• _What the task asks_:
Please take the records that follow and repeat exactly the lines starting with the line with "for a, b in" and going on through the line with "d = abs(r) - 0.03".

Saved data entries

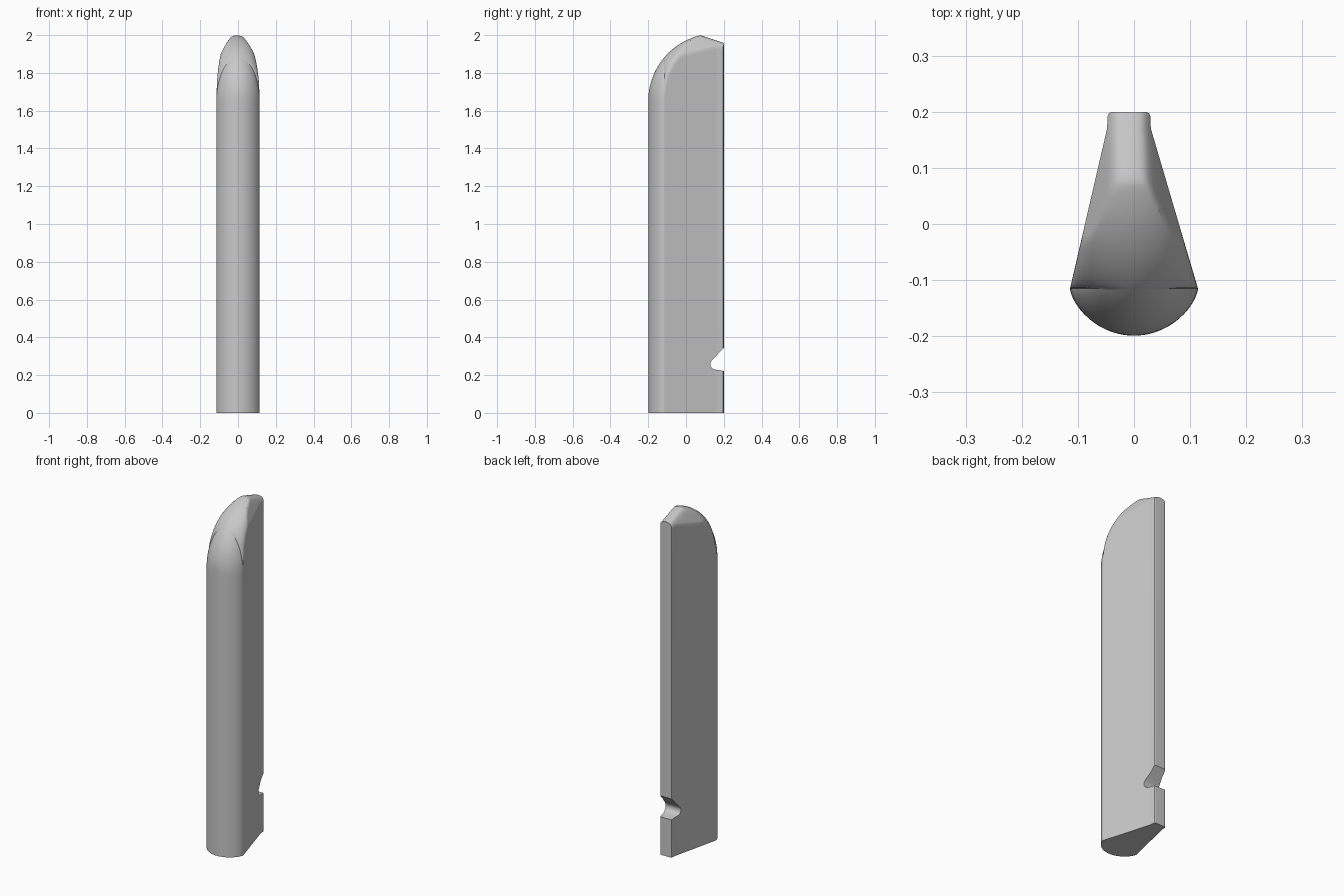
import bpy, bmesh, math

if "Cube" in bpy.data.objects:
    bpy.data.objects.remove(bpy.data.objects["Cube"], do_unlink=True)

grey = bpy.data.materials.new("plain grey")
grey.use_nodes = True
grey.diffuse_color = (0.58, 0.58, 0.58, 1)
grey.node_tree.nodes["Principled BSDF"].inputs["Base Color"].default_value = (0.58, 0.58, 0.58, 1)


def make_object(name, bm):
    bmesh.ops.recalc_face_normals(bm, faces=bm.faces)
    mesh = bpy.data.meshes.new(name)
    bm.to_mesh(mesh)
    bm.free()
    mesh.materials.append(grey)
    obj = bpy.data.objects.new(name, mesh)
    bpy.context.collection.objects.link(obj)
    return obj


def loft(name, rings):
    bm = bmesh.new()
    loops = [[bm.verts.new(p) for p in ring] for ring in rings]
    n = len(loops[0])
    for a, b in zip(loops, loops[1:]):
        for i in range(n):
            j = (i + 1) % n
            bm.faces.new((a[i], a[j], b[j], b[i]))
    bm.faces.new(loops[0])
    bm.faces.new(loops[-1])
    return make_object(name, bm)


def arch(y, reach, rise):
    u = min(1, (0.16 - y) / reach)
    return 1.65 + rise * math.sqrt(1 - u * u)


def top_height(r, w, y):
    # Rounded dome in front, trimmed by a roof that slopes down to the back
    crest, edge = arch(y, 0.36, 0.359), arch(y, 0.275, 0.318)
    dome = edge + (crest - edge) * math.sqrt(max(0, 1 - (r / w) ** 2))
    d = abs(r) - 0.03
    roof = 2.0 - 0.33 * (y - 0.08) - 1.15 * (d + math.sqrt(d * d + 0.0001))
    return min(dome, roof)


def section(y, w):
    # Upright slice across the body: flat base, straight sides, arched top
    c = -0.009 * min(1, max(0, (y + 0.115) / 0.285))
    arc = [w * math.sin(math.pi * (0.5 - i / 28)) for i in range(29)]
    low = top_height(w, w, y) - 0.02
    pts = [(-w, low), (-w, 0), (w, 0), (w, low)]
    pts += [(r, top_height(r, w, y)) for r in arc]
    return [(c + x, y, z) for x, z in pts]


# Stations: round nose, tapering sides, chamfered back edge
stations = []
for i in range(18):
    t = math.radians(4 + 86 * i / 18)
    stations.append((-0.115 - 0.084 * math.cos(t) ** 1.3, 0.114 * math.sin(t)))
side_y = [-0.115 + 0.195 * (i / 26) ** 1.6 for i in range(27)]
side_y += [0.08 + 0.09 * i / 6 for i in range(1, 7)]
stations += [(y, 0.114 - 0.075 * (y + 0.115) / 0.285) for y in side_y]
stations += [(0.192, 0.038), (0.197, 0.036), (0.2, 0.031)]
body = loft("body", [section(y, w) for y, w in stations])

# Notch across the lower back edge
notch = [(0.25, 0.398), (0.2, 0.345), (0.135, 0.275), (0.129, 0.262), (0.13, 0.248),
         (0.137, 0.237), (0.15, 0.23), (0.2, 0.222), (0.25, 0.215)]
cutter = loft("notch_cutter", [[(x, y, z) for y, z in notch] for x in (-0.3, 0.3)])
cutter.hide_render = True
cutter.hide_set(True)
cut = body.modifiers.new("notch", 'BOOLEAN')
cut.operation = 'DIFFERENCE'
cut.solver = 'EXACT'
cut.object = cutter

# Apply the cut, then smooth the rounded areas
bpy.ops.object.select_all(action='DESELECT')
body.select_set(True)
bpy.context.view_layer.objects.active = body
bpy.ops.object.modifier_apply(modifier="notch")
bpy.data.objects.remove(cutter, do_unlink=True)
bpy.ops.object.shade_smooth_by_angle(angle=math.radians(30))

• _Exercise solution_:
    for a, b in zip(loops, loops[1:]):
        for i in range(n):
            j = (i + 1) % n
            bm.faces.new((a[i], a[j], b[j], b[i]))
    bm.faces.new(loops[0])
    bm.faces.new(loops[-1])
    return make_object(name, bm)


def arch(y, reach, rise):
    u = min(1, (0.16 - y) / reach)
    return 1.65 + rise * math.sqrt(1 - u * u)


def top_height(r, w, y):
    # Rounded dome in front, trimmed by a roof that slopes down to the back
    crest, edge = arch(y, 0.36, 0.359), arch(y, 0.275, 0.318)
    dome = edge + (crest - edge) * math.sqrt(max(0, 1 - (r / w) ** 2))
    d = abs(r) - 0.03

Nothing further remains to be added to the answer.